What is required: In duplicating the lines below, keep every word unchanged and drop the pictures.

Record set:
——————————
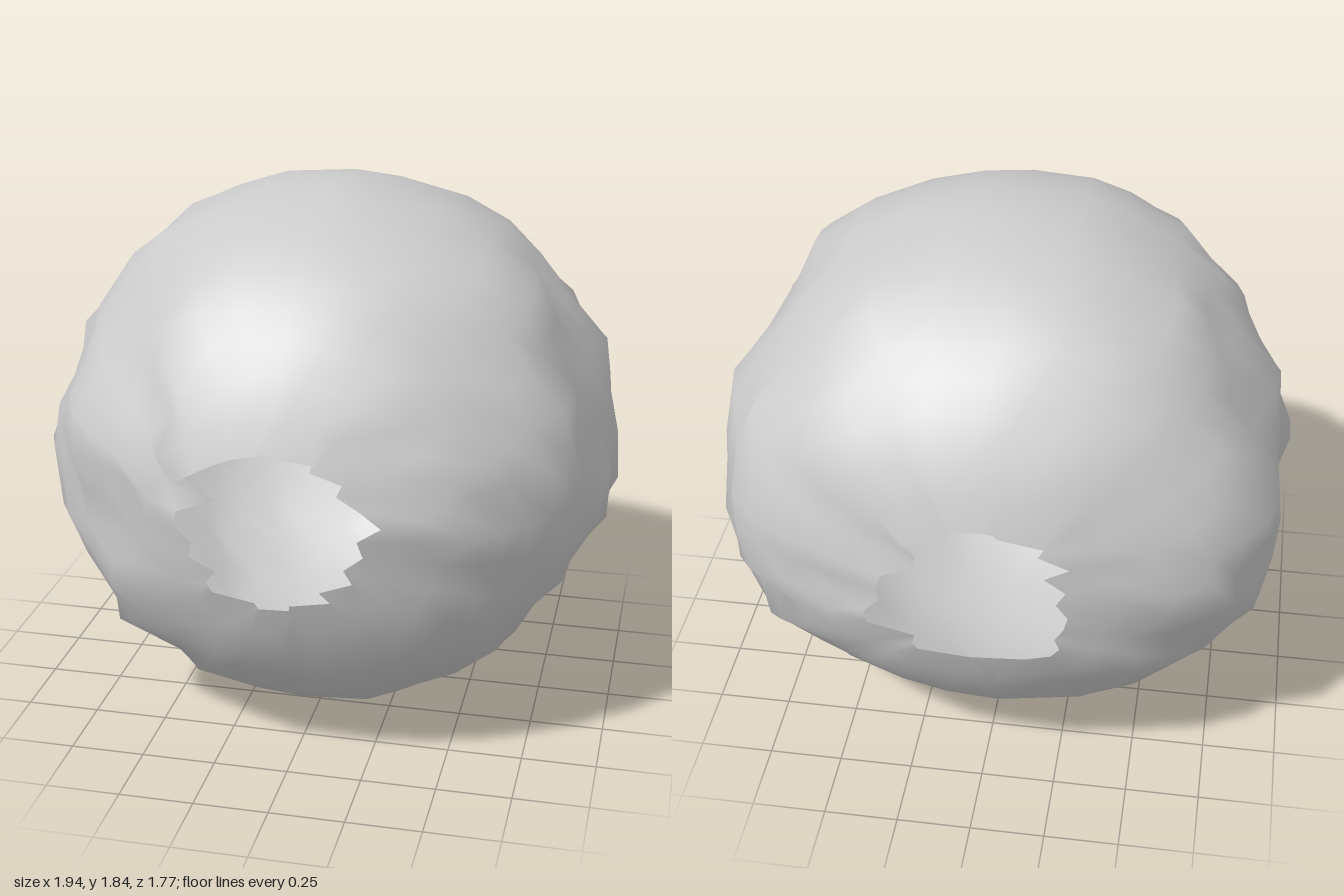
import * as THREE from 'three';

const R = 0.92;       // shell radius
const HOLE = 0.285;   // polar angle of the opening rims
const AROUND = 32;    // segments round the z axis
const BANDS = 20;     // bands from front rim to back rim
const JITTER = 0.1;   // sideways crumple

function seeded(seed) {
  let s = seed;
  return () => {
    s = (Math.imul(s, 1664525) + 1013904223) >>> 0;
    return s / 4294967296;
  };
}

// Hollow sphere, open at front and back, with sideways bulges and creases
function crumpledShell() {
  const rand = seeded(17);
  const noise = [];
  for (let i = 0; i <= BANDS; i++) {
    noise.push(Array.from({ length: AROUND }, () => rand() * 2 - 1));
  }
  const at = (i, j) => noise[Math.min(BANDS, Math.max(0, i))][j];

  const positions = [];
  const indices = [];
  for (let i = 0; i <= BANDS; i++) {
    const t = HOLE + (Math.PI - 2 * HOLE) * i / BANDS;
    // the sides swell between rim and middle, more so at the back
    const bulge = (t > Math.PI / 2 ? 0.15 : 0.07) * Math.sin(2 * t) ** 2;
    for (let j = 0; j < AROUND; j++) {
      const p = j / AROUND * Math.PI * 2;
      // creases run from rim to rim, so blend only along that direction
      const crease = 0.5 * at(i, j) + 0.3 * (at(i - 1, j) + at(i + 1, j));
      const x = (R * 1.02 * Math.sin(t) + bulge) * Math.cos(p) + JITTER * crease * (1 - 0.35 * Math.sin(t));
      positions.push(
        THREE.MathUtils.clamp(x, -1, 1),
        R * Math.sin(t) * Math.sin(p),
        R * Math.cos(t)
      );
      if (i < BANDS) {
        const k = (j + 1) % AROUND;
        const a = i * AROUND + j, b = a + AROUND;
        const c = i * AROUND + k, d = c + AROUND;
        indices.push(a, b, c, b, d, c);
      }
    }
  }
  const geometry = new THREE.BufferGeometry();
  geometry.setAttribute('position', new THREE.Float32BufferAttribute(positions, 3));
  geometry.setIndex(indices);
  geometry.computeVertexNormals();
  return geometry;
}

export function createModel() {
  const group = new THREE.Group();
  group.name = 'crumpledRing';
  const material = new THREE.MeshStandardMaterial({ color: 0xcccccc, side: THREE.DoubleSide });
  const shell = new THREE.Mesh(crumpledShell(), material);
  shell.name = 'shell';
  shell.position.y = R;
  group.add(shell);
  return group;
}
——————————
Expected answer:
import * as THREE from 'three';

const R = 0.92;       // shell radius
const HOLE = 0.285;   // polar angle of the opening rims
const AROUND = 32;    // segments round the z axis
const BANDS = 20;     // bands from front rim to back rim
const JITTER = 0.1;   // sideways crumple

function seeded(seed) {
  let s = seed;
  return () => {
    s = (Math.imul(s, 1664525) + 1013904223) >>> 0;
    return s / 4294967296;
  };
}

// Hollow sphere, open at front and back, with sideways bulges and creases
function crumpledShell() {
  const rand = seeded(17);
  const noise = [];
  for (let i = 0; i <= BANDS; i++) {
    noise.push(Array.from({ length: AROUND }, () => rand() * 2 - 1));
  }
  const at = (i, j) => noise[Math.min(BANDS, Math.max(0, i))][j];

  const positions = [];
  const indices = [];
  for (let i = 0; i <= BANDS; i++) {
    const t = HOLE + (Math.PI - 2 * HOLE) * i / BANDS;
    // the sides swell between rim and middle, more so at the back
    const bulge = (t > Math.PI / 2 ? 0.15 : 0.07) * Math.sin(2 * t) ** 2;
    for (let j = 0; j < AROUND; j++) {
      const p = j / AROUND * Math.PI * 2;
      // creases run from rim to rim, so blend only along that direction
      const crease = 0.5 * at(i, j) + 0.3 * (at(i - 1, j) + at(i + 1, j));
      const x = (R * 1.02 * Math.sin(t) + bulge) * Math.cos(p) + JITTER * crease * (1 - 0.35 * Math.sin(t));
      positions.push(
        THREE.MathUtils.clamp(x, -1, 1),
        R * Math.sin(t) * Math.sin(p),
        R * Math.cos(t)
      );
      if (i < BANDS) {
        const k = (j + 1) % AROUND;
        const a = i * AROUND + j, b = a + AROUND;
        const c = i * AROUND + k, d = c + AROUND;
        indices.push(a, b, c, b, d, c);
      }
    }
  }
  const geometry = new THREE.BufferGeometry();
  geometry.setAttribute('position', new THREE.Float32BufferAttribute(positions, 3));
  geometry.setIndex(indices);
  geometry.computeVertexNormals();
  return geometry;
}

export function createModel() {
  const group = new THREE.Group();
  group.name = 'crumpledRing';
  const material = new THREE.MeshStandardMaterial({ color: 0xcccccc, side: THREE.DoubleSide });
  const shell = new THREE.Mesh(crumpledShell(), material);
  shell.name = 'shell';
  shell.position.y = R;
  group.add(shell);
  return group;
}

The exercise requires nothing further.